Maybe some people consider this unhealthy—this desire to feel truly connected to others in an all-consuming way. I don’t care about getting drinks and having bullshit conversations about literary journals and literary gossip and the current Internet sensations and outrages. I rather cook dinner, talk about our fears, watch movies, sit in silence, have slumber parties (yes, I’m still 12 years old, although I think this brings a sense family and security), and just not feel bound by polite rules or society.

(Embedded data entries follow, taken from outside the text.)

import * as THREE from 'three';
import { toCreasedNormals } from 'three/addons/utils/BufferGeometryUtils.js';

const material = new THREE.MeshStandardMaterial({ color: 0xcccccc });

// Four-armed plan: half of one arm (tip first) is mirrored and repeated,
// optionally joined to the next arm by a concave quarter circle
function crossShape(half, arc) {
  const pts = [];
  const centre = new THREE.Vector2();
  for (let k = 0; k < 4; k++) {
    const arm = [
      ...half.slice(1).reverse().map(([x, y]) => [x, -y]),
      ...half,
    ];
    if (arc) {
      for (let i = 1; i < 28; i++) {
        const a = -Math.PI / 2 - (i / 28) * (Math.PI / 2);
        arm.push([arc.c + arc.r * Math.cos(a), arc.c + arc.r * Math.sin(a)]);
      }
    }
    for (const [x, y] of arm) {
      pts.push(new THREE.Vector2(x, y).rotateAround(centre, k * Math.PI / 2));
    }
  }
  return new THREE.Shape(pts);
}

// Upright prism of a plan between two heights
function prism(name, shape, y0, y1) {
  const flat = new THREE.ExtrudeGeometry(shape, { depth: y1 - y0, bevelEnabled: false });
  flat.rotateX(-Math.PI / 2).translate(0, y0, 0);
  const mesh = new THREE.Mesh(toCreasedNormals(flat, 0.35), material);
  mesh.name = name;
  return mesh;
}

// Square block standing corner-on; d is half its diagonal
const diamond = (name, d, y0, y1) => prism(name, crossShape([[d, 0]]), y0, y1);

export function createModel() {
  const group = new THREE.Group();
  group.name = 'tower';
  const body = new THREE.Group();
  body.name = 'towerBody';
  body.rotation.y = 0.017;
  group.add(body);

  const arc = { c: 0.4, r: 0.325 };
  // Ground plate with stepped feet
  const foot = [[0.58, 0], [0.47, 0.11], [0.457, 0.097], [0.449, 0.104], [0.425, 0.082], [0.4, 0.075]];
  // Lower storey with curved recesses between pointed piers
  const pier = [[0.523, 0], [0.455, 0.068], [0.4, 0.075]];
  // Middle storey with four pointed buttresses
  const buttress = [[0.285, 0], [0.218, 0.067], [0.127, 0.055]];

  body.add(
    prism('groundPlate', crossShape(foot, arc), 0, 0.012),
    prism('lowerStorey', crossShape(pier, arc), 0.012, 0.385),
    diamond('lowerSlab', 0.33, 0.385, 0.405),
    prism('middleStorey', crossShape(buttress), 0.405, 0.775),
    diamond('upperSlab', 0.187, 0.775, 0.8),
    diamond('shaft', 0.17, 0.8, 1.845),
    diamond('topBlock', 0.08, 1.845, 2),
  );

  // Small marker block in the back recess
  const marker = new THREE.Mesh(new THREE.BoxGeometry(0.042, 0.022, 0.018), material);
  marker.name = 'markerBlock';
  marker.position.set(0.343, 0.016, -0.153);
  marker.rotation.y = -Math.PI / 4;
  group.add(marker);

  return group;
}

When I was 23, I lived with a man who was 36. We were both poets—we constructed a fantasy world together, sewn together by pretty words and carefully crafted lineation. That relationship, while it didn’t last past a year, taught me a lot about what I wanted, and didn’t want. When I would go out with friends who were male, he would often get upset—and even accused me of cheating on him with my best male friend C, despite the fact that I never harbored romantic feelings toward C. C and I would hang out multiple times a week—which is not uncommon in a graduate program where you read and critique each other’s work, and then eat lunch together before your multiple part-time jobs. Often times, C and I would play video games and talk about our dating life. If anything, I resembled a sister more than a girlfriend.
But I wasn’t even resentful of T for being possessive or jealous. It saddened me, because this behavior is often accepted by many intelligent and independent people—and to some extent, I thought this was normal, until it became so extreme that it seemed I couldn’t go out without him being suspicious or upset. After out breakup, I was forced to move out of our shared apartment, because the rent was too expensive for me to maintain. He ended up moving abroad, and I stayed in New York. This split, of course, proved beneficial to both of us. T got exactly what he wanted: a freedom America wasn’t giving him, a new relationship with someone who makes him happy.
For me, I finally found clarity. The fact that he often rebuked C and I for being “too close,” for hanging out too often, for sharing a bond that he and I didn’t exactly have—was the exact prompt I needed to dig deeper into myself. And that simple fact made me think: Why should I limit my relationships with other people, simply because someone else is jealous of a connection I have? That doesn’t scream support or love or happiness for someone experiencing a connection outside of a romantic partnership—or any kind of relationship, platonic or not.
For some, this level of emotional intimacy may be a betrayal—and that’s OK. Everyone is different and has their own unique needs, but for me, it’s just a part of who I am, and that’s a part of me I’m not willing to sacrifice for anyone.
Joanna C. Valente is a human who lives in Brooklyn, New York. She is the author of Sirs & Madams (Aldrich Press, 2014), The Gods Are Dead (Deadly Chaps Press, 2015) & Marys of the Sea (forthcoming 2016, ELJ Publications). She received her MFA in writing at Sarah Lawrence College. She is also the founder of Yes, Poetry, as well as the chief editor for Luna Luna Magazine. Some of her work has appeared in The Huffington Post, The Feminist Wire, Pouch Mag, The Atlas Review, The Destroyer, and others.
But when you’re in your early twenties and on the kind of quick rebound Serena Williams might appreciate, you think differently. I had recently come back from a Midwest breakup with a long-distance boyfriend. Several gallons of ice cream later, I was still feeling empty. It was springtime, and the idea of getting through the approaching summer on my own wasn’t something I wanted to do.Read More